*** Block opens ***

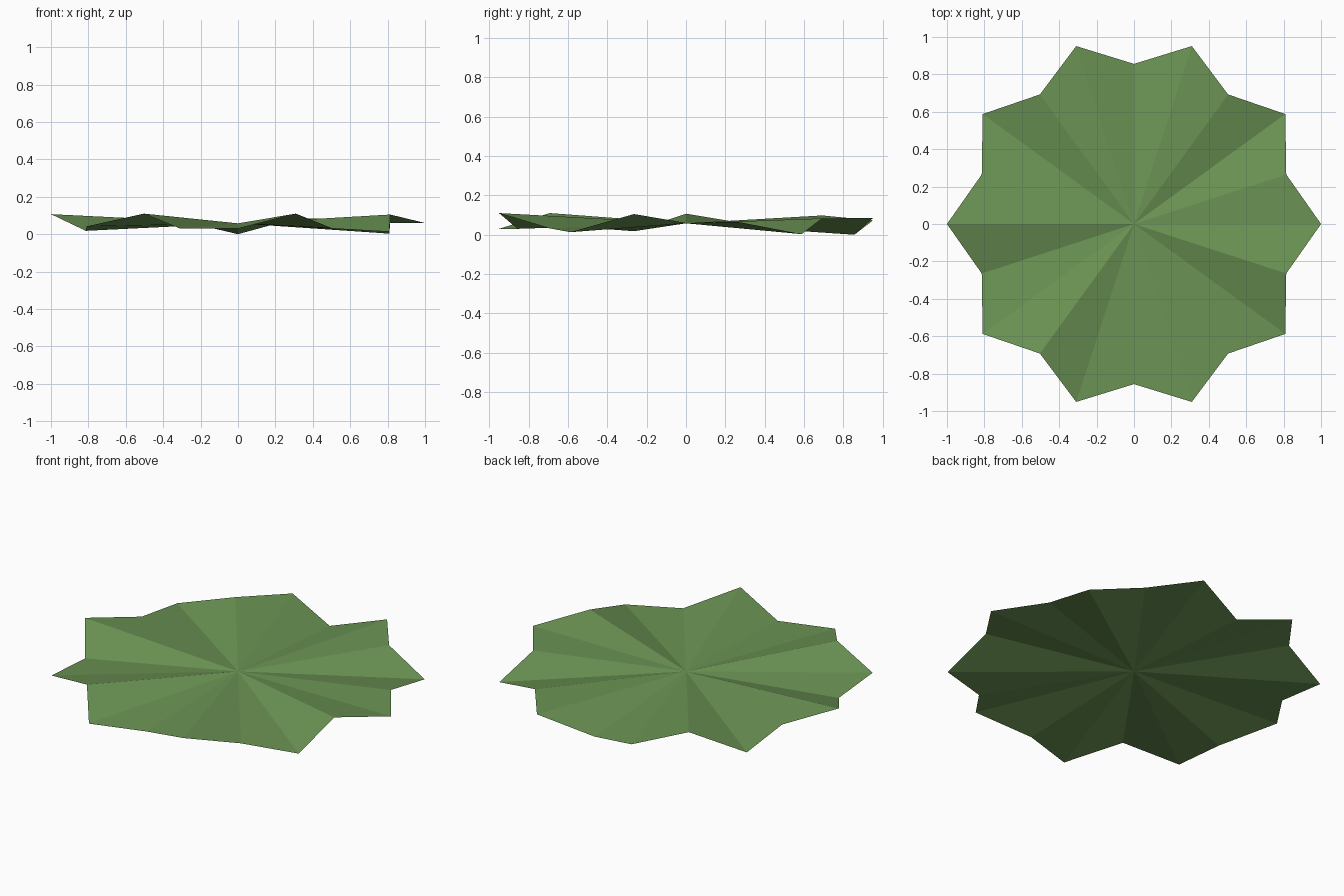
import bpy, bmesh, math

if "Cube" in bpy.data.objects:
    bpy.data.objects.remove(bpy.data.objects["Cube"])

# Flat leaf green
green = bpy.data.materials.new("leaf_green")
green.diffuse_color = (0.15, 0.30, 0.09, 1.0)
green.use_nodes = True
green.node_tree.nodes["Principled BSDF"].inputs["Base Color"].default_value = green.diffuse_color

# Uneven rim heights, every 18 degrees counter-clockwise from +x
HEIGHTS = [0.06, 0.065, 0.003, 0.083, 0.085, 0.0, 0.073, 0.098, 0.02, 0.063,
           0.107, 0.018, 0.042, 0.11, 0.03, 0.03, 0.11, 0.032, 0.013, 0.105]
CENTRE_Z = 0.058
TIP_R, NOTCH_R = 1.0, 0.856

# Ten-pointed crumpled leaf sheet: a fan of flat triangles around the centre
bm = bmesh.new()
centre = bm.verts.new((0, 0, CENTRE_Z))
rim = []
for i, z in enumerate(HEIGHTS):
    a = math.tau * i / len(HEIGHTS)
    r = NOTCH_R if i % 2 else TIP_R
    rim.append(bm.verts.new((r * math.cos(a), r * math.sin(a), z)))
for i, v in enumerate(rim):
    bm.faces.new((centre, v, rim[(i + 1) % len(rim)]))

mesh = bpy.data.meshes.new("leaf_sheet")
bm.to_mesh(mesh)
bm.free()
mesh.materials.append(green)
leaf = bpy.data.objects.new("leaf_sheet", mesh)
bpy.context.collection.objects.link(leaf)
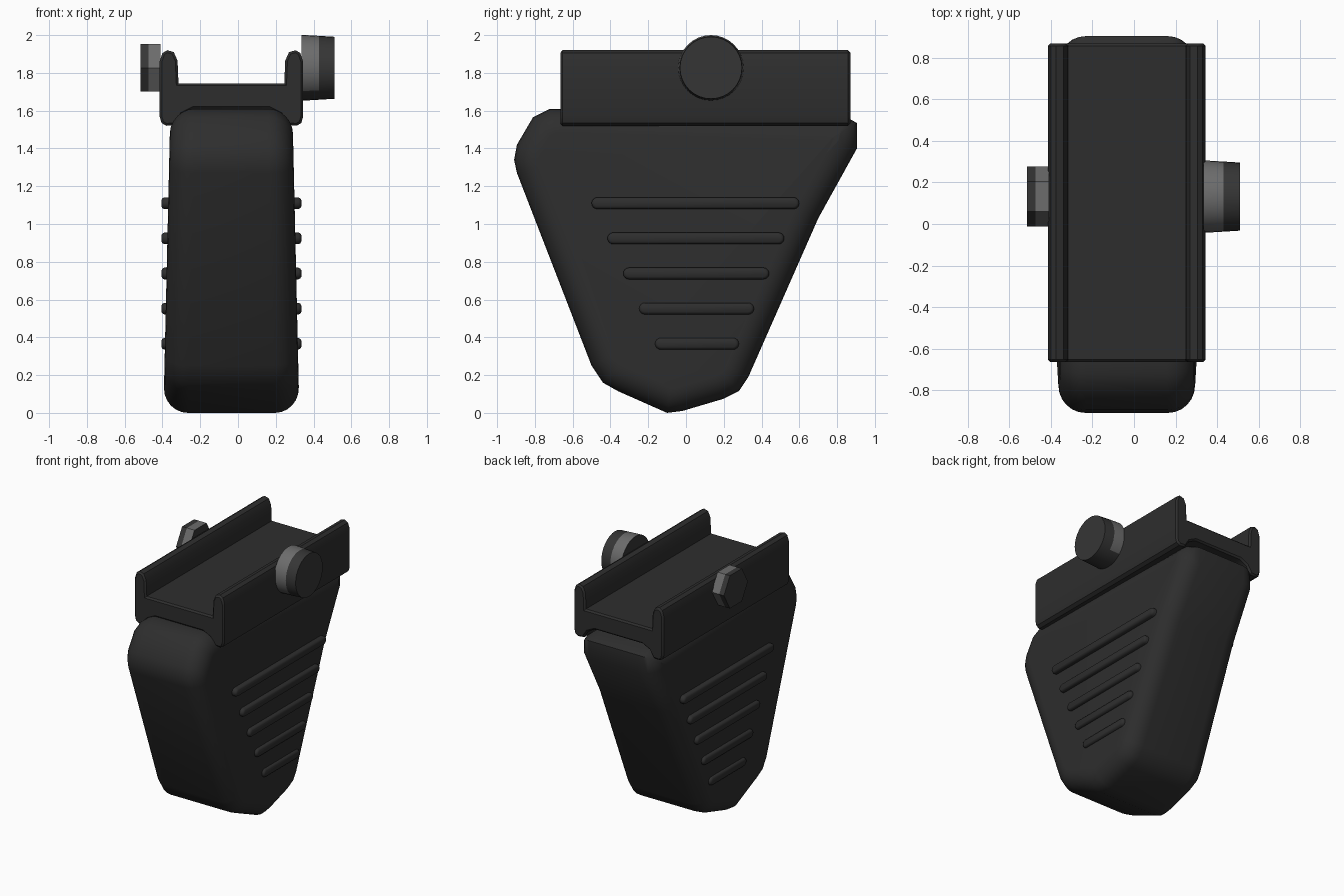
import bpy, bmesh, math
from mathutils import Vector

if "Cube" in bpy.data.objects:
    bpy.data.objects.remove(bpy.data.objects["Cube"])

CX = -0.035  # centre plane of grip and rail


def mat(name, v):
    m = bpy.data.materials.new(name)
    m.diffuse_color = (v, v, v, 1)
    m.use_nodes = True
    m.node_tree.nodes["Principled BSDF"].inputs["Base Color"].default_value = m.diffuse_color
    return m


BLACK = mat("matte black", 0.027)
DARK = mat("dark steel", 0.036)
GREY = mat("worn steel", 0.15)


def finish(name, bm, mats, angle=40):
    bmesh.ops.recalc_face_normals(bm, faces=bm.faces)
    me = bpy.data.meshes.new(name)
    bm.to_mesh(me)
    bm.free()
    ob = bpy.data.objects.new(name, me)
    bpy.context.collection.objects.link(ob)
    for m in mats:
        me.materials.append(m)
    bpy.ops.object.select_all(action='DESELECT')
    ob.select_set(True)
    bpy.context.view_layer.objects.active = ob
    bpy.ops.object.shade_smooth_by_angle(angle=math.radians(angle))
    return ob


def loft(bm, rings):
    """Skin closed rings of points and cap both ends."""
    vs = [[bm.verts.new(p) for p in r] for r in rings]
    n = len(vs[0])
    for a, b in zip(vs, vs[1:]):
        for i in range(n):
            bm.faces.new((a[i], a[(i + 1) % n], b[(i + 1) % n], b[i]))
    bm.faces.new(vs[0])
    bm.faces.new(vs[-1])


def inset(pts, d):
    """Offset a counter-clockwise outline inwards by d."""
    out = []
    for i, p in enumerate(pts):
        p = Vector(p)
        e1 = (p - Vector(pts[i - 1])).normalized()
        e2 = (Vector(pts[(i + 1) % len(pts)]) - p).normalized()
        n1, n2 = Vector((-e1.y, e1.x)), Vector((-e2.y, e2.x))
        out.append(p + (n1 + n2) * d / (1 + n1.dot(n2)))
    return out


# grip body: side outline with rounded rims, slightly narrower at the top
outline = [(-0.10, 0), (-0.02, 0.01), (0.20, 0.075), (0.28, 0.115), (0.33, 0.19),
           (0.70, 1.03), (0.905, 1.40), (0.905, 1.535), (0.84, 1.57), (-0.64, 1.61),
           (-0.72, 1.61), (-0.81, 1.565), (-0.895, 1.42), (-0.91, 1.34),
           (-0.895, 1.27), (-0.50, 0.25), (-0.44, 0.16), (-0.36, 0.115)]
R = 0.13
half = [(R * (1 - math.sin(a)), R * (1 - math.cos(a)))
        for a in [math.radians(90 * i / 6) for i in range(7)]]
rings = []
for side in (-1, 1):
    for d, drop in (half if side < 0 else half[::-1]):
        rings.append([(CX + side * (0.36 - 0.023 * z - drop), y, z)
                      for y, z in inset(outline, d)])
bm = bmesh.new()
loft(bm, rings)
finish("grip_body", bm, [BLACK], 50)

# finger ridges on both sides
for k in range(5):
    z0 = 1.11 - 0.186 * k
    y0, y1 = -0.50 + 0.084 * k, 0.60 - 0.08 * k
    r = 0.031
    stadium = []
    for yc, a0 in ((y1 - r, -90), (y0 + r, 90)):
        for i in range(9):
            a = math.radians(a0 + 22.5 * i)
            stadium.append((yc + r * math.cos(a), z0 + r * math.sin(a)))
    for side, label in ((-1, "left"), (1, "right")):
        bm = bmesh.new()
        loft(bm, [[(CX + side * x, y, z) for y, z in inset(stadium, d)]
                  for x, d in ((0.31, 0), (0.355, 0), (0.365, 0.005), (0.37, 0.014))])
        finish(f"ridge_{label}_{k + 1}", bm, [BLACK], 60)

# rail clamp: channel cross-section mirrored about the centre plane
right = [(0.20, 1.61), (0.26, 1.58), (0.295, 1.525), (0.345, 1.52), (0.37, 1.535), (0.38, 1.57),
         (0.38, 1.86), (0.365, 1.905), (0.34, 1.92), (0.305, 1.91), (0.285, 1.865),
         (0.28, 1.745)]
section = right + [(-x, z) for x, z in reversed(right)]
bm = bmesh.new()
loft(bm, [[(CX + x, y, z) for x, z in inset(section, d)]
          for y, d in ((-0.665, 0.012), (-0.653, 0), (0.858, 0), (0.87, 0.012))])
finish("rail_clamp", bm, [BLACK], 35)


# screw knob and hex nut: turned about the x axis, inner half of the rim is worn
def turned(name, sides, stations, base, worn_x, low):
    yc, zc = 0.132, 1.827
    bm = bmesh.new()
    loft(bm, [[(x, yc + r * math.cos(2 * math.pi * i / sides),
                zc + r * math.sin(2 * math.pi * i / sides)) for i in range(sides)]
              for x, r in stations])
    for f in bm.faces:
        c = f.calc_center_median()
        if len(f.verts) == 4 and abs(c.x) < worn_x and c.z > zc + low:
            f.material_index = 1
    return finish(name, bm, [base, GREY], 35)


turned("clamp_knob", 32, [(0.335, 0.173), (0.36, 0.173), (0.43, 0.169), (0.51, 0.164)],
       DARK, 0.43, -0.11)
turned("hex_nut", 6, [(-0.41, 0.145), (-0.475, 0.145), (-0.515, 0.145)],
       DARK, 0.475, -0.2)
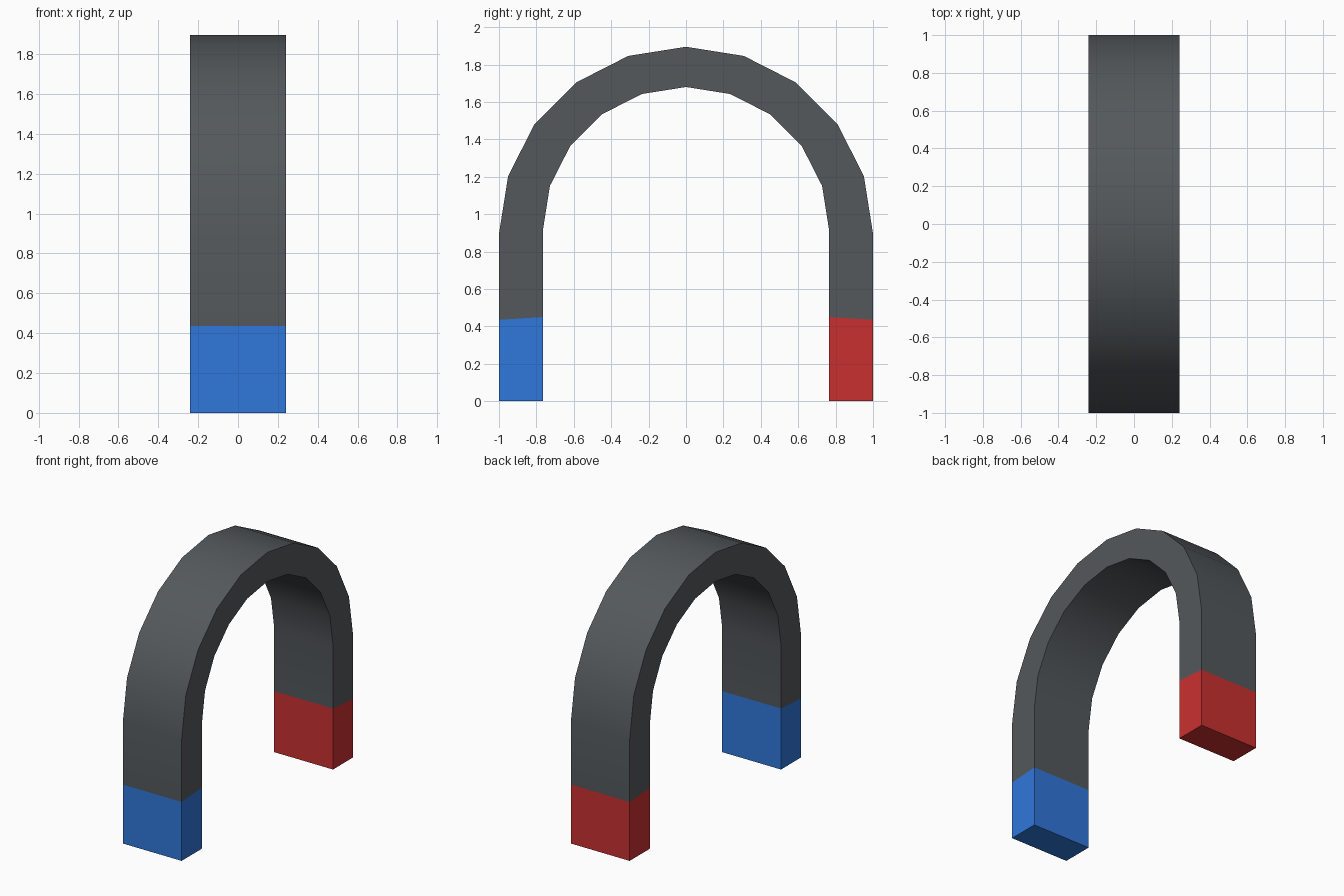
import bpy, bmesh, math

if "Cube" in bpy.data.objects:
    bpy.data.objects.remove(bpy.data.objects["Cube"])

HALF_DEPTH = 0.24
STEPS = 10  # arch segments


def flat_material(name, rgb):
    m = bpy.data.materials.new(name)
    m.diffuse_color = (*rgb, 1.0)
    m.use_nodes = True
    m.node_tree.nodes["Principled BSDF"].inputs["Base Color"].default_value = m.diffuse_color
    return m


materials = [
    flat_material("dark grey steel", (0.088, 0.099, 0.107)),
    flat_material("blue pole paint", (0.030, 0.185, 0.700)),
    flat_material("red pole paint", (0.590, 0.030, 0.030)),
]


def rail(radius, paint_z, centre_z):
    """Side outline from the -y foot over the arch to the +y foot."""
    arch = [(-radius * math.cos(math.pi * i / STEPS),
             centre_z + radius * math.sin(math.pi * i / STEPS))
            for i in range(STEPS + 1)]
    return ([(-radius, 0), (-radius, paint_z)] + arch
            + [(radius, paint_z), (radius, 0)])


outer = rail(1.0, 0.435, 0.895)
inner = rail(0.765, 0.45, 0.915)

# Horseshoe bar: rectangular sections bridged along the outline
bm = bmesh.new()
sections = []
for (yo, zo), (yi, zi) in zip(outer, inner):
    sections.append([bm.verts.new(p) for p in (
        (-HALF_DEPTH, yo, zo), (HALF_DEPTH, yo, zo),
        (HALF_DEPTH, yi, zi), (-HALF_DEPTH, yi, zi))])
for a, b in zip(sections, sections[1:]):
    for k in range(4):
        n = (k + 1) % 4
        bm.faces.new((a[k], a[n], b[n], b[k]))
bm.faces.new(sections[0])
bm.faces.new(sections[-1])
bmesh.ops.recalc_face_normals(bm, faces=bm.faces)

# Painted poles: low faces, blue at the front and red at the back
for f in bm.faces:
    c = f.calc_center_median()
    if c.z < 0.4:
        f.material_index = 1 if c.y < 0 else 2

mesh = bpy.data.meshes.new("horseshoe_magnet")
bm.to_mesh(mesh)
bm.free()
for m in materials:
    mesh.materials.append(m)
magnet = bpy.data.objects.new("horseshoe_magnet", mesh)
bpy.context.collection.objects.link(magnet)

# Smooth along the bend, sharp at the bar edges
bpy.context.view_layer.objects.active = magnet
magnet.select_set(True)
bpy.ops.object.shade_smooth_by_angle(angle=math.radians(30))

*** Block closes ***

What the task requires
Would you please copy exactly the part of the entries above that begins at the line containing "bm.faces.new(sections[0])" and ends at the line containing "magnet.select_set(True)", both lines included?

Task result
bm.faces.new(sections[0])
bm.faces.new(sections[-1])
bmesh.ops.recalc_face_normals(bm, faces=bm.faces)

# Painted poles: low faces, blue at the front and red at the back
for f in bm.faces:
    c = f.calc_center_median()
    if c.z < 0.4:
        f.material_index = 1 if c.y < 0 else 2

mesh = bpy.data.meshes.new("horseshoe_magnet")
bm.to_mesh(mesh)
bm.free()
for m in materials:
    mesh.materials.append(m)
magnet = bpy.data.objects.new("horseshoe_magnet", mesh)
bpy.context.collection.objects.link(magnet)

# Smooth along the bend, sharp at the bar edges
bpy.context.view_layer.objects.active = magnet
magnet.select_set(True)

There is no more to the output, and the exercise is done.